While the craft work is pretty good all round, there are a few flops you can notice like when a red boom mike bobs into one shot or how one shot of a girl’s bra pops into the frame on her shoulder after it’s been taken off. The tongue of the aforementioned monster has a visible wire below it, but at first glance it kind of looks like a sliver of drool so it kind of works. The music is appropriate for the film as it mostly consists of some original rock songs that were fitting for the scenes and emoted the appropriate feelings for the scenes as well. Oddly enough there are some more ambient and industrial songs too, but the Master Volume to them are turned down so far, they’re barely audible.
Unfortunately I can’t say too much about the acting as everyone seems really average and mildly bored throughout. Some of the roles were a little bit convincing like the depressed yet vigil Eddie played by Marc Price of Family Ties fame; he wasn’t charismatic, but he was likable. If any character seemed a tad incredulous in Trick or Treat, it had to have been Sammi because he never elucidated on his motives of spiritual chaos. As a rocker, it’s easy to assume that Sammi’s actions were all a different form of rebellion against conformity, though in a far more progressive and reprehensibly chaotic fashion, though we never get such an explanation. He’s just evil.
I briefly stated that there’s a creepy shop class scene, but unfortunately no one dies in that scene. Sadly, the death scenes in the movie are really toned down near the end in a tragically comedic fashion that leaves results similar to death scenes in The H-Man. Barely any one dies until the big High School Halloween jam, but when they do they get zapped by electricity, evaporate and their steaming clothes fall to the floor. If it weren’t for some rather delicious brief nudity in the back-seat of an Oldsmobile, this movie probably would’ve gotten a PG rating. Hell, the most graphic death scene features a kid in a Humpty Dumpty costume exploding!
Which, I should digress a little bit: now that I mention the Halloween party, it was funny noticing just how stupid some of the costumed kids were. Not only were most of them out of costume, but one girl dressed up as a pregnant woman (?) and the other dressed up in a box of Special K! If only Brenda Song showed up during the zapping in a pear costume, maybe then we wouldn’t have to hear repetitive grocery store radio ads about pears around Halloween any more!!
I might as well mention the performances of both Gene Simmons and Ozzy Osbourne in the movie. On the DVD cover, they’re both featured as though they’re starring in it, both of which feature shots of them outside the movie and even without stage make-up. Really, they’re just cameos; unless you’re used to seeing them in everyday clothes, you might not even recognize them.
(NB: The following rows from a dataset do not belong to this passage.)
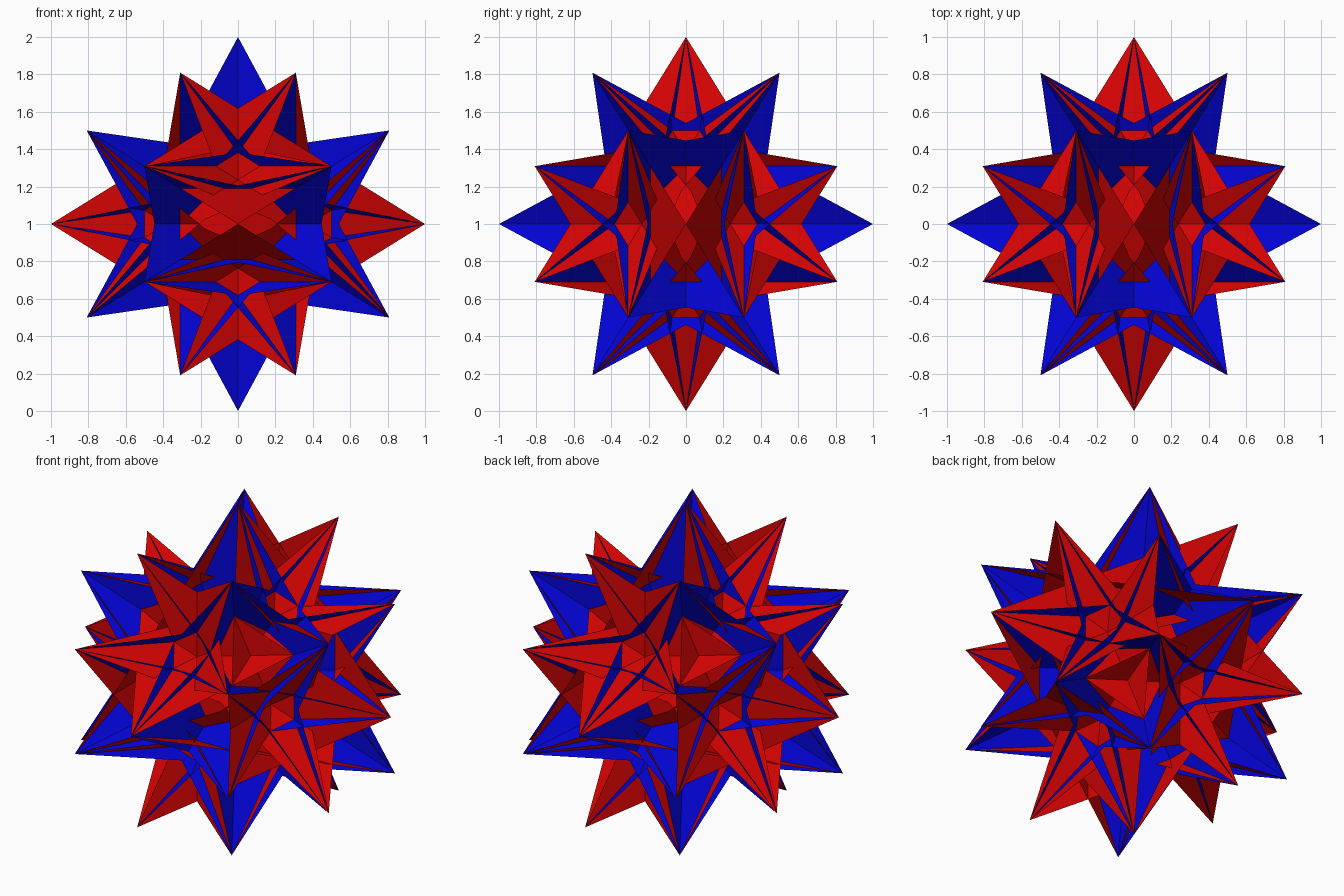
import bpy, bmesh, math
from itertools import combinations, product
from mathutils import Vector

if "Cube" in bpy.data.objects:
    bpy.data.objects.remove(bpy.data.objects["Cube"])

CENTRE = Vector((0, 0, 1))
PHI = (1 + math.sqrt(5)) / 2


def material(name, rgb):
    m = bpy.data.materials.new(name)
    m.diffuse_color = (*rgb, 1)
    m.use_nodes = True
    m.node_tree.nodes["Principled BSDF"].inputs["Base Color"].default_value = m.diffuse_color
    return m


red = material("red", (0.66, 0.001, 0.001))
blue = material("blue", (0.001, 0.001, 0.66))


def build(name, faces, mat):
    bm = bmesh.new()
    for face in faces:
        bm.faces.new([bm.verts.new(p + CENTRE) for p in face])
    bmesh.ops.remove_doubles(bm, verts=bm.verts, dist=1e-5)
    mesh = bpy.data.meshes.new(name)
    bm.to_mesh(mesh)
    bm.free()
    mesh.materials.append(mat)
    obj = bpy.data.objects.new(name, mesh)
    bpy.context.collection.objects.link(obj)


def cycle(p):
    return [Vector((p[i], p[(i + 1) % 3], p[(i + 2) % 3])) for i in range(3)]


def on_axis(p):
    return max(abs(c) for c in p) > 0.99


def fan(middle, ring):
    return [(middle, ring[k - 1], ring[k]) for k in range(len(ring))]


# Thirty spike tips on a unit sphere
tips = []
for s in (1, -1):
    tips += cycle((s, 0, 0))
for a, b, c in product((1, -1), repeat=3):
    tips += cycle((a / (2 * PHI), b / 2, c * PHI / 2))

# Red plates: triangles through the tips, with sides notched inwards
arrows, stars = [], []
for tri in combinations(tips, 3):
    a, b, c = tri
    if any(abs((p - q).length - PHI) > 1e-3 for p, q in ((a, b), (b, c), (c, a))):
        continue
    if (b - a).cross(c - a).dot(a + b + c) < 0:
        b, c = c, b
    while any(on_axis(p) for p in tri) and not on_axis(a):
        a, b, c = b, c, a
    if on_axis(a):
        notch = 0.382 * (b + c) + 0.236 * a
        arrows += [(a, b, notch), (a, notch, c)]
    else:
        ring = []
        for p, q, r in ((a, b, c), (b, c, a), (c, a, b)):
            ring += [p, 0.433 * (p + q) + 0.134 * r]
        stars += fan((a + b + c) / 3, ring)
build("arrow_plates", arrows, red)
build("three_point_plates", stars, red)


# Blue six-pointed stars through the middle
def six_point_star(n):
    n = n.normalized()
    ring_tips = [t for t in tips if abs(t.dot(n)) < 1e-4]
    u = max(ring_tips, key=on_axis)
    w = n.cross(u)
    shift = 7.8 if on_axis(u) else 0
    ring = []
    for k in range(6):
        lean = (shift, 0, -shift)[k % 3]
        for angle, r in ((60 * k, 1), (60 * k + 30 + lean, 0.54 if lean else 0.577)):
            t = math.radians(angle)
            ring.append((u * math.cos(t) + w * math.sin(t)) * r)
    return fan(Vector((0, 0, 0)), ring)


diagonal = [Vector((1, s, t)) for s, t in product((1, -1), repeat=2)]
upright = [v for s in (1, -1) for v in cycle((1, s * PHI ** 2, 0))]
build("diagonal_stars", [f for n in diagonal for f in six_point_star(n)], blue)
build("upright_stars", [f for n in upright for f in six_point_star(n)], blue)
The two of them are pretty good in the movie with Gene playing a wise, but rockin’ DJ and Ozzy as a prudish, rock-hating reverend.
I think what gets to me the most about this movie is that its DVD edition has very little Extras to its menu. However, the back of the DVD edition features three production stills with one of the back-seat monster being assembled, one of Sammi’s make-up being applied and one of the more awkward death scenes shot from another angle. Apparently, this movie has Extras more elusive than that of The Deadly Spawn… Also, I refuse to put up the DVD edition cover: you’ll notice I used the VHS edition partly because I love my VHS player and because the DVD edition is just embarrassing.